This is where the prevalent description of Merkel and Schäuble as a rock solid team is worth exploring in greater detail. Many backbenchers share the finance minister’s doubts about Greece’s viability within the euro area. They believe that freeing Athens from its monetary union commitments would save Germany’s taxpayers money and spur further integration among remaining members of the euro zone, based on strict adherence to clear and unbendable rules, in clear contrast to what they perceive as a lax, southern European monetary union, led by the examples of France and Italy. Avoiding such an outcome is a goal that Merkel and Schäuble share. However, while Merkel’s definition of closer integration would be more accurately defined as closer coordination among euro area governments, Schäuble is willing to go much further, envisaging a euro area government with a reformed European Commission and Parliament at its core. Hence, in past weeks, the anti-Greece voices among Christian Democrats were often those of staunch pro-euro area integration supporters. I don’t think that the characterization of France and Italy is entirely fair, but I see that some elements, notably a more pragmatic and flexible approach to the crisis, can be perceived as a direct challenge to the German insistence on strict adherence to rules. Many Christian Democrats thus seem to fear that bailing out Greece means continuing to muddle through. In other words, by choosing Schäuble, they challenge Merkel’s crisis management. The seemingly growing ranks of German anti-bailout lawmakers perceive Greece as a trap that will prevent the monetary union from growing closer together. If that were true, it would indeed be a bad outcome. But let’s not accept this as a forgone conclusion.

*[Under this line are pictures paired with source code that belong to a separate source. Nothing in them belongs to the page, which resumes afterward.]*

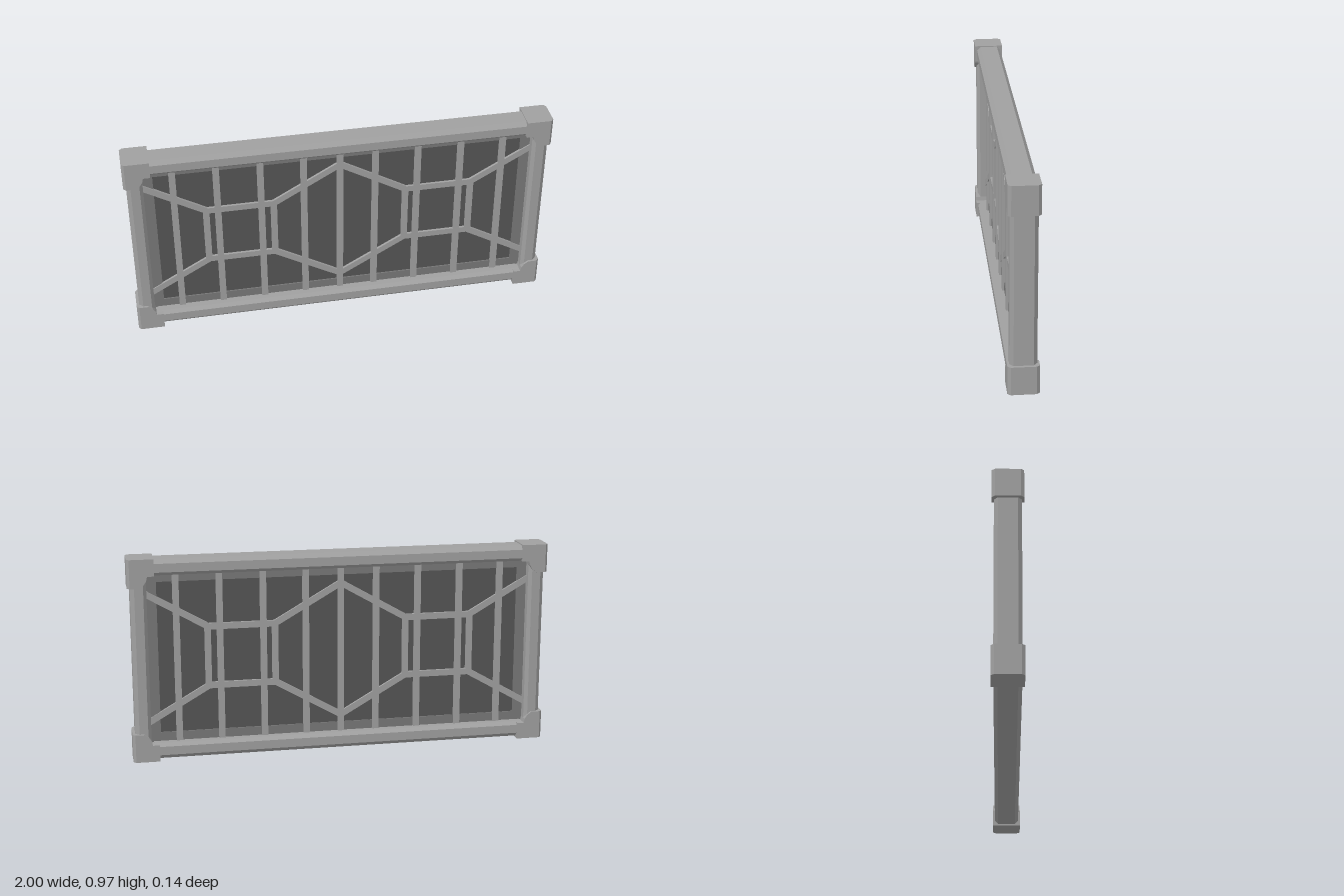
import * as THREE from 'three';

const H = 0.97, MID = 0.488;

export function createModel() {
  const model = new THREE.Group();
  const steel = new THREE.MeshStandardMaterial({ color: 0xa0a0a0 });
  steel.name = 'light grey steel';
  const trim = new THREE.MeshStandardMaterial({ color: 0x787878 });
  trim.name = 'mid grey trim';
  const dark = new THREE.MeshStandardMaterial({ color: 0x555555 });
  dark.name = 'dark grey panel';

  const add = (name, geometry, material, x = 0, y = 0, z = 0) => {
    const mesh = new THREE.Mesh(geometry, material);
    mesh.name = name;
    mesh.position.set(x, y, z);
    model.add(mesh);
    return mesh;
  };
  const polygon = (pts) => new THREE.Shape(pts.map(([x, y]) => new THREE.Vector2(x, y)));

  // Chamfered rail section: x = depth, y = distance outwards from the rail's inner edge
  const section = polygon([
    [-0.045, 0], [0.045, 0], [0.06, 0.015], [0.06, 0.056],
    [0.043, 0.075], [-0.043, 0.075], [-0.06, 0.056], [-0.06, 0.015],
  ]);
  const rail = (name, length, x, y, turn) => {
    const g = new THREE.ExtrudeGeometry(section, { depth: length, bevelEnabled: false });
    g.translate(0, 0, -length / 2).rotateY(Math.PI / 2).rotateZ(turn);
    add(name, g, steel, x, y);
  };
  rail('topRail', 1.8, 0, 0.89, 0);
  rail('bottomRail', 1.8, 0, 0.083, Math.PI);
  rail('leftPost', 0.78, 0.912, MID, -Math.PI / 2);
  rail('rightPost', 0.78, -0.912, MID, Math.PI / 2);

  // Corner blocks: notched on the inside, outer upright edges chamfered
  const cornerShape = (sx, top) => {
    const pts = [
      [1, 0], [1, 0.135], [0.945, 0.135], [0.925, 0.12],
      [0.912, 0.1], [0.908, 0.08], [0.875, 0.08], [0.875, 0],
    ];
    return polygon(pts.map(([x, y]) => [x * sx, top ? H - y : y]));
  };
  for (const sx of [1, -1]) {
    for (const top of [false, true]) {
      const g = new THREE.ExtrudeGeometry(cornerShape(sx, top), { depth: 0.14, steps: 10, bevelEnabled: false });
      g.translate(0, 0, -0.07);
      const p = g.attributes.position;
      for (let i = 0; i < p.count; i++) {
        if (Math.abs(p.getX(i)) > 0.999 && Math.abs(p.getZ(i)) > 0.069) p.setX(i, sx * 0.988);
      }
      g.computeVertexNormals();
      add((top ? 'top' : 'bottom') + (sx > 0 ? 'Left' : 'Right') + 'Corner', g, steel);
    }
  }

  // Dark panel with a raised border
  add('panel', new THREE.BoxGeometry(1.8, 0.78, 0.012), dark, 0, MID);
  const border = polygon([[-0.93, 0.07], [0.93, 0.07], [0.93, 0.905], [-0.93, 0.905]]);
  border.holes.push(new THREE.Path([
    [-0.865, 0.125], [-0.865, 0.852], [0.865, 0.852], [0.865, 0.125],
  ].map(([x, y]) => new THREE.Vector2(x, y))));
  const borderGeo = new THREE.ExtrudeGeometry(border, { depth: 0.024, bevelEnabled: false });
  add('panelBorder', borderGeo.translate(0, 0, -0.012), trim);

  // Upright bars
  for (const x of [-0.777, -0.577, -0.373, -0.171, 0, 0.168, 0.37, 0.575, 0.777]) {
    add('uprightBar', new THREE.BoxGeometry(0.03, 0.83, 0.044), steel, x, MID);
  }

  // Hexagonal lattice, mirrored left/right and up/down
  const strut = (x1, y1, x2, y2) => {
    const dx = x2 - x1, dy = y2 - y1;
    const g = new THREE.BoxGeometry(Math.hypot(dx, dy) + 0.012, 0.03, 0.036);
    add('latticeStrut', g, steel, (x1 + x2) / 2, (y1 + y2) / 2).rotation.z = Math.atan2(dy, dx);
  };
  const path = [[0, 0.325], [0.315, 0.143], [0.63, 0.143], [0.915, 0.308]];
  for (const sx of [1, -1]) {
    for (const sy of [1, -1]) {
      for (let i = 0; i < 3; i++) {
        const [a, b] = [path[i], path[i + 1]];
        strut(a[0] * sx, MID + a[1] * sy, b[0] * sx, MID + b[1] * sy);
      }
    }
    for (const x of [0.315, 0.633]) strut(x * sx, MID - 0.143, x * sx, MID + 0.143);
  }
  return model;
}
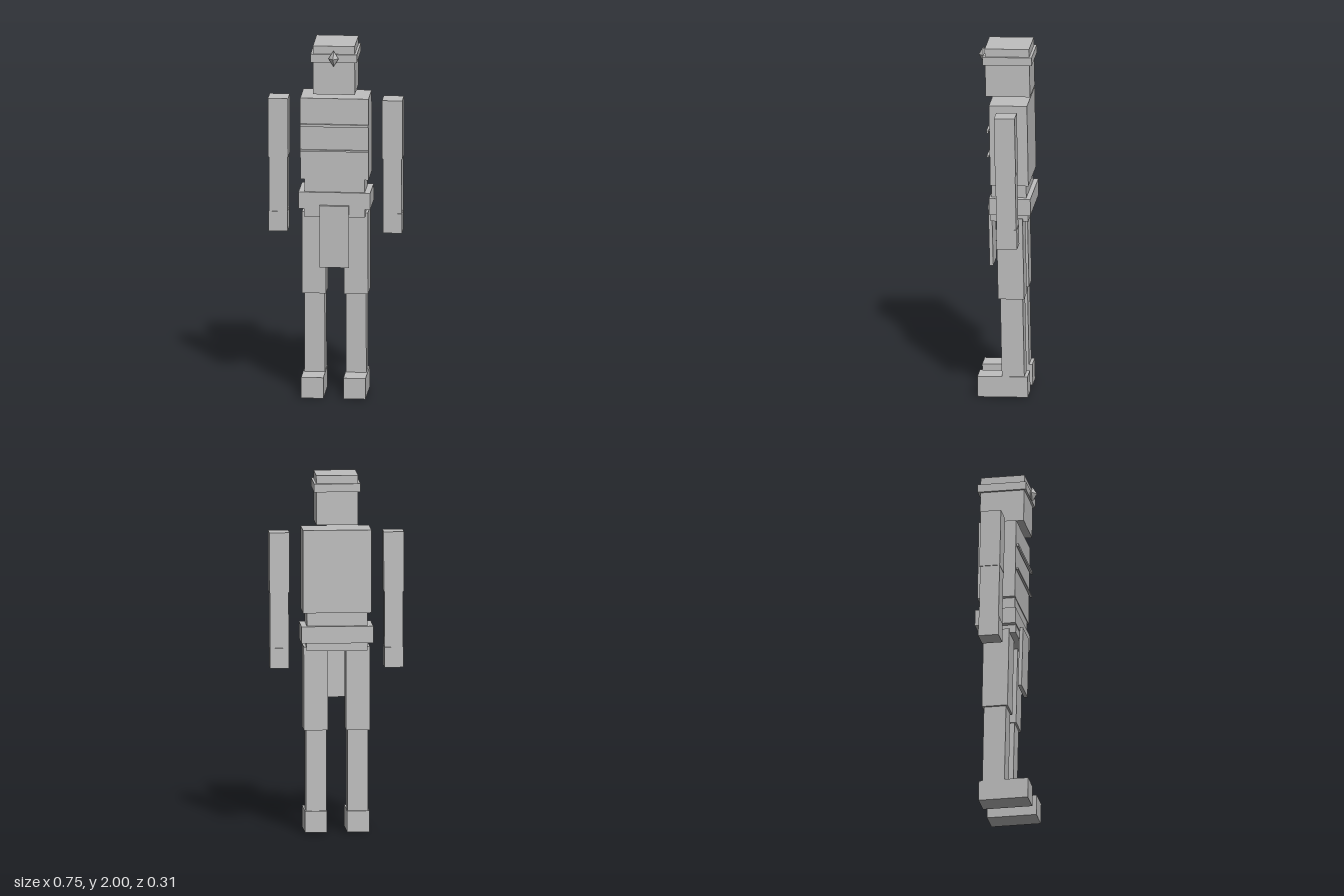
import * as THREE from 'three';

export function createModel() {
  const model = new THREE.Group();
  model.name = 'blockFigure';
  const stone = new THREE.MeshStandardMaterial({ color: 0xbfbfbf, flatShading: true });
  stone.name = 'plain grey';

  // Box from its extents in y and z at its middle, leaning forward by tilt.
  const box = (name, x, width, y0, y1, z0, z1, tilt = 0.02) => {
    const mesh = new THREE.Mesh(new THREE.BoxGeometry(width, y1 - y0, z1 - z0), stone);
    mesh.name = name;
    mesh.position.set(x, (y0 + y1) / 2, (z0 + z1) / 2);
    mesh.rotation.x = tilt;
    model.add(mesh);
    return mesh;
  };

  // Head with its band and gem
  box('head', 0, 0.232, 1.722, 1.998, -0.14, 0.107);
  box('headband', 0, 0.257, 1.907, 1.953, -0.153, 0.12);
  const gem = new THREE.Mesh(new THREE.OctahedronGeometry(1), stone);
  gem.name = 'headbandGem';
  gem.scale.set(0.028, 0.046, 0.026);
  gem.position.set(0, 1.929, 0.13);
  model.add(gem);

  // Torso with two chest strips
  box('torso', 0, 0.379, 1.23, 1.692, -0.138, 0.074, 0.017);
  box('upperChestStrip', 0, 0.379, 1.53, 1.545, 0.08, 0.092);
  box('lowerChestStrip', 0, 0.379, 1.39, 1.399, 0.078, 0.09);

  // Waist, belt, hips and hanging front cloth
  box('waist', 0, 0.335, 1.1, 1.235, -0.128, 0.065);
  box('hips', 0, 0.338, 1.018, 1.13, -0.138, 0.072);
  box('belt', 0, 0.398, 1.063, 1.157, -0.154, 0.076, 0.01);
  box('frontCloth', 0, 0.163, 0.732, 1.083, 0.07, 0.09, 0.025);

  // Limbs on both sides
  for (const [side, s] of [['left', 1], ['right', -1]]) {
    box(side + 'UpperArm', s * 0.317, 0.112, 1.34, 1.674, -0.089, 0.026);
    box(side + 'Forearm', s * 0.317, 0.103, 1.03, 1.34, -0.092, 0.018);
    box(side + 'Hand', s * 0.317, 0.105, 0.918, 1.03, -0.099, 0.016);
    box(side + 'Thigh', s * 0.117, 0.133, 0.572, 1.037, -0.113, 0.032);
    box(side + 'Shin', s * 0.115, 0.113, 0.115, 0.575, -0.113, 0.012);
    box(side + 'Foot', s * 0.117, 0.123, 0.003, 0.121, -0.137, 0.142);
  }
  return model;
}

Putting Grexit on the table has already had a chilling effect on many European partners. Since the irreversibility of the monetary union has been openly challenged by one of its founding members, a return to the status quo ante will not be possible. Some degree of further integration needs to take place to shield the euro from future attacks. Some observers argue that if leaders are still not willing to move toward true political and fiscal union, they should at least complete the rickety banking union, and finally cut the ties between banks and their sovereigns.

Whatever shape the next steps toward a more perfect union take, it would be helpful if national politicians accepted that the monetary union can only survive if transfers of sovereignty from all its member states to the center are symmetric. The history of the European Union may have started as a protection against the danger of a resurgent Germany in the 1950s and, to a certain degree, when it was decided to adopt a common currency in the early 1990s. But continuing to perceive Europe and the monetary union as a zero-sum game, based on a balance of power mentality is a trap. It will only fuel political fragmentation, especially if Germany’s economic and political predominance on the continent continues well into the next decade and if the challenges to Europe’s place in the world arising from outside the European Union become even bigger than they already are today.

Finally, let’s note that the new European Commission is trying to prove that it can act politically on behalf of all European citizens, not as a cold and distant institution made up of technocrats, but as a partner to its citizens as well as the governments of its member states. It therefore deserves a bit more credit from those in search of easy scapegoats outside of their own borders. Furthermore, the evolution of the ECB since its inception proves that acting on behalf of all members is not impossible. Today’s ECB really is the result of a symmetric transfer of power. Reviewing its young history could inspire Europe’s leaders if they decided to finally make the necessary quantum leap toward greater integration.

The views expressed are those of the author(s) alone. They do not necessarily reflect the views of the American-German Institute.